Vasily Smyslov, a Russian Grandmaster and former World Chess Champion (from 1957 to 1958) used to say that in chess, we have four strong weapons. These are:
- The check,
- The double attack,
- The pin,
- The unprotected pieces.
I hope that the first weapon (the check) is a pretty straightforward idea. You should attack the King in order to checkmate him.
In many cases, the King or other pieces can run away from a threat. For example, we attack a Bishop and he moves away. We attack him once again and he escapes the threat one more time! Therefore, we need a stronger attack. This stronger technique is the double attack.
Double attack and its scenarios
When we attack two of our opponent’s pieces with one our piece, we call it a double attack. We have three possible scenarios.
In the above diagram, we can see that White’s Queen is attacking both the Black’s Knights. Black can save only one of the Knights, but not both at the same time. The Black’s pieces are unprotected.
In the above diagram, Black’s Queen from the b6-square is threatening the White’s King on g1 and the White’s Bishop on b2. Please note that this scenario is a little different from the previous one because we are threatening the King. The attack on the King is a very powerful and forcing method.

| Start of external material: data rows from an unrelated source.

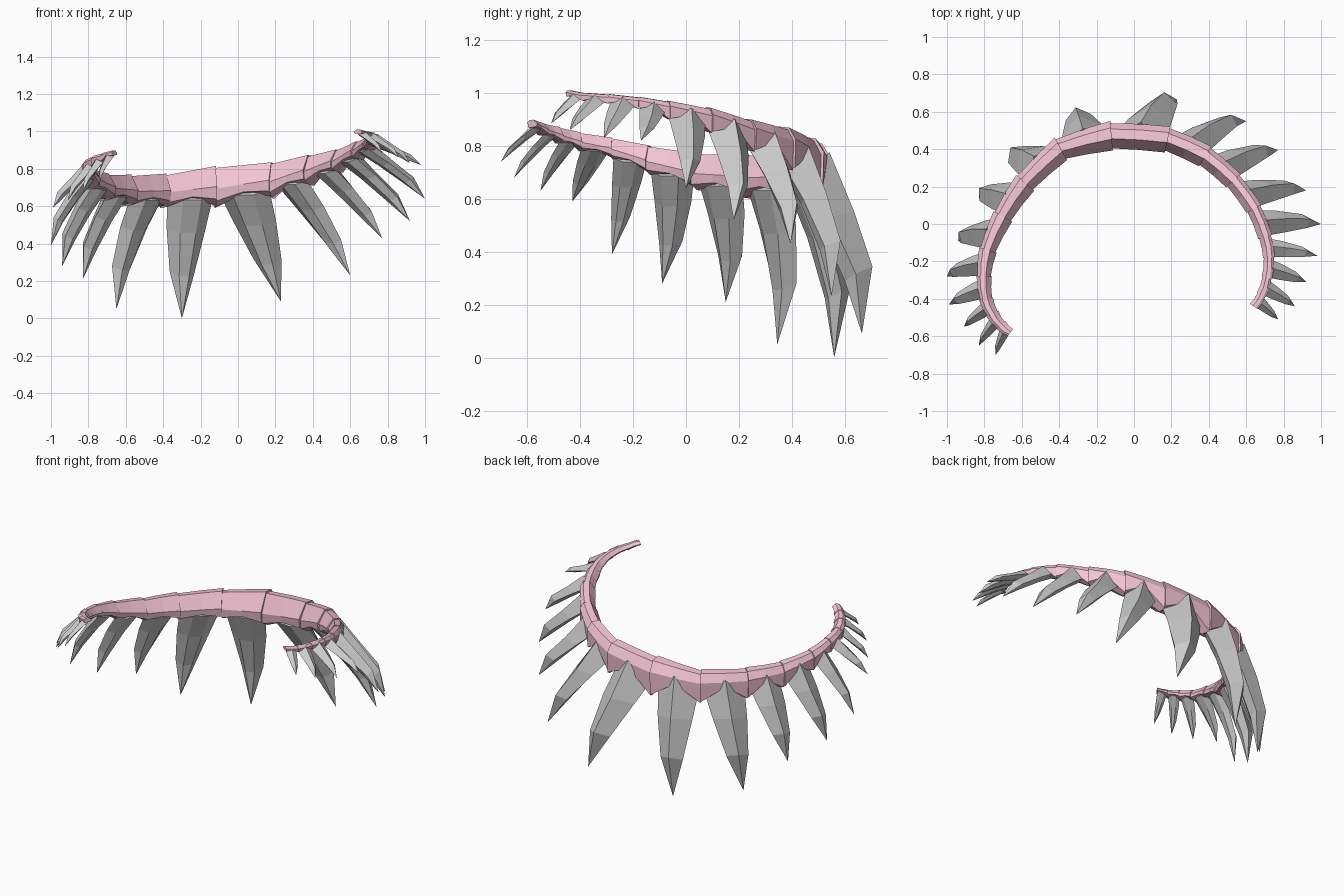
import bpy, bmesh
from mathutils import Vector

if "Cube" in bpy.data.objects:
    bpy.data.objects.remove(bpy.data.objects["Cube"])

# gum joints from left end to right end: x, y, top z, bottom z
JOINTS = [(-.66, -.58, .90, .87), (-.71, -.54, .885, .84), (-.755, -.48, .87, .81),
          (-.79, -.40, .85, .78), (-.80, -.28, .83, .75), (-.78, -.14, .80, .69),
          (-.70, .04, .77, .63), (-.58, .22, .765, .60), (-.39, .40, .77, .59),
          (-.12, .47, .81, .59), (.18, .45, .83, .64), (.38, .36, .87, .71),
          (.53, .23, .90, .78), (.64, .08, .945, .85), (.70, -.07, .97, .90),
          (.72, -.18, .985, .94), (.71, -.29, .995, .96), (.68, -.38, 1.0, .97),
          (.64, -.44, 1.01, .985)]
# one tooth tip per gum segment
TIPS = [(-.74, -.70, .74), (-.83, -.65, .68), (-.91, -.55, .63), (-.99, -.43, .59),
        (-1.0, -.28, .39), (-.94, -.09, .28), (-.83, .15, .21), (-.65, .345, .05),
        (-.30, .56, .0), (.23, .665, .09), (.60, .55, .23), (.77, .395, .43),
        (.92, .18, .52), (1.0, .0, .64), (.98, -.17, .82), (.92, -.31, .83),
        (.86, -.44, .86), (.77, -.51, .885)]
UP = Vector((0, 0, 1))


def pt(i):
    x, y, zt, zb = JOINTS[i]
    return Vector((x, y, 0)), zt, zb


def outward(i, j):
    d = pt(j)[0] - pt(i)[0]
    return Vector((-d.y, d.x, 0)).normalized()


def loft(bm, rings, tip=None):
    rings = [[bm.verts.new(p) for p in r] for r in rings]
    n = len(rings[0])
    for a, b in zip(rings, rings[1:]):
        for k in range(n):
            bm.faces.new((a[k], a[(k + 1) % n], b[(k + 1) % n], b[k]))
    bm.faces.new(rings[0])
    if tip is None:
        bm.faces.new(rings[-1])
    else:
        t = bm.verts.new(tip)
        for k in range(n):
            bm.faces.new((rings[-1][k], rings[-1][(k + 1) % n], t))


def finish(bm, name, colour=None):
    bmesh.ops.recalc_face_normals(bm, faces=bm.faces)
    mesh = bpy.data.meshes.new(name)
    bm.to_mesh(mesh)
    bm.free()
    ob = bpy.data.objects.new(name, mesh)
    bpy.context.collection.objects.link(ob)
    if colour:
        mat = bpy.data.materials.new(name + "_pink")
        mat.diffuse_color = colour
        mat.use_nodes = True
        mat.node_tree.nodes["Principled BSDF"].inputs["Base Color"].default_value = mat.diffuse_color
        mesh.materials.append(mat)


def gum_ring(c, n, zt, zb, s, lift):
    h = zt - zb
    a = (.018 + .26 * h) * s
    zt += h * .3 * (s - 1)
    prof = [(-.2, 0), (.55, -.03), (1, -.3), (.95, -.98 + lift),
            (0, -.95 + lift * .4), (-.85, -.8 + lift * .2), (-.95, -.5)]
    return [c + n * (a * u) + UP * (zt + h * v) for u, v in prof]


# gum: overlapping tapered segments, arched over each tooth root
last = len(JOINTS) - 1
bm = bmesh.new()
for i in range(last):
    (p, pt_, pb), (q, qt, qb) = pt(i), pt(i + 1)
    n0 = outward(max(i - 1, 0), i + 1)
    n1 = outward(i, min(i + 2, last))
    n = outward(i, i + 1)
    m = (p + q) / 2 + n * .004
    loft(bm, [gum_ring(p, n0, pt_, pb, .92, 0),
              gum_ring(m, n, (pt_ + qt) / 2, (pb + qb) / 2, 1, .5),
              gum_ring(q, n1, qt, qb, 1.08, 0)])
finish(bm, "gum", (.9, .55, .66, 1))

# teeth: curved claws with an outer ridge
bm = bmesh.new()
for i, tip in enumerate(TIPS):
    (p, t0, b0), (q, t1, b1) = pt(i), pt(i + 1)
    n = outward(i, i + 1)
    side = (q - p).normalized()
    hw = (q - p).length * .46
    zt, zb = (t0 + t1) / 2, (b0 + b1) / 2
    h = zt - zb
    base = (p + q) / 2 + UP * (zb + .35 * h)
    tip = Vector(tip)
    length = (tip - base).length
    rings = []
    # fraction along, half width, outer depth, inner depth, bulge, ridge lift
    for f, w, o, inn, bulge, lift in [(0, 1, .6, .3, 0, .3), (.27, .84, .58, .32, .06, 0),
                                      (.62, .54, .42, .32, .09, 0)]:
        c = base.lerp(tip, f) + n * (bulge * length)
        tilt = UP * (hw * .2)
        rings.append([c - side * (w * hw), c + n * (o * hw) + tilt + UP * (lift * h),
                      c + side * (w * hw), c + side * (w * hw * .4) - n * (inn * hw) - tilt,
                      c - side * (w * hw * .4) - n * (inn * hw) - tilt])
    loft(bm, rings, tip)
finish(bm, "teeth")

In scenario 1, Black can choose which of the two Knights he would like to keep on the board. Probably he will choose to save the Knight that is closer to his King. In scenario 2, White should protect his King and, after that, Black can capture the Bishop.
Scenario 3 is a combination of the first and second scenario. Here, we can see the idea. White’s Queen is threatening to checkmate on h7 and the unprotected Rook on a8. Black is forced to protect the h7 square, so he will lose the Rook on a8.
Note: usually it’s the Queen that performs the attack in this third scenario.
These are the three main scenarios of the double attack. If we are lucky, these may appear in our games and we can find them easily. 🙂 In most cases, however, the chess game is little more complicated. Perhaps 1-2 forcing moves will happen and then we should see the double attack. Or a double attack will be combined with another tactical motif.
Practical example 1
White to play
In the first practical example, we can spot the unprotected Rook on e7. If we attack this Rook with the move Knight to f5, then it will escape, for he can move somewhere else. As the great American player used to say, “Chess is time”. By this, he meant that we may have a plan but the opponent has his own plan, too.
Here is a practical tip for you. If you would like to win some time, then you should attack the King! So here White plays the best move – Queen to f6. This is a double attack on the King and the e7-Rook. Black moves his Queen to g7, what else does he have?
So we can see the updated position in the diagram below. It is White’s turn. Will White capture the rook as he had planned to one move ago?
Of course not! Do you remember the anti-blunder technique? Before making a move, we should ask ourselves: “What is my opponent’s threat?” With his last move, Black is threatening checkmate on g2. This happens accidentally. Black hasn’t planned it ahead, as he was forced to cover his King.
When we play a chess game, and especially a blitz game, we have this passion – to make quick moves – and if we find a good idea, we feel great and are impatient to perform it as soon as possible.
Now we are in a relaxed mood because our clock is not ticking, so let’s think about this position once again. White would like to capture the rook on e7 but cannot do so right now. White should win time. How can we win time? Of course, this can happen by giving a check.
Therefore, White plays the best move, Queen to h4. Black is forced, once again, to cover his King, and then White captures the Rook on e7.
<<TO BE CONTINUED>>
P.S. Was this article useful for you? If you have some chess friends who are beginners, you may share this information with them – it can be very helpful for them. 🙂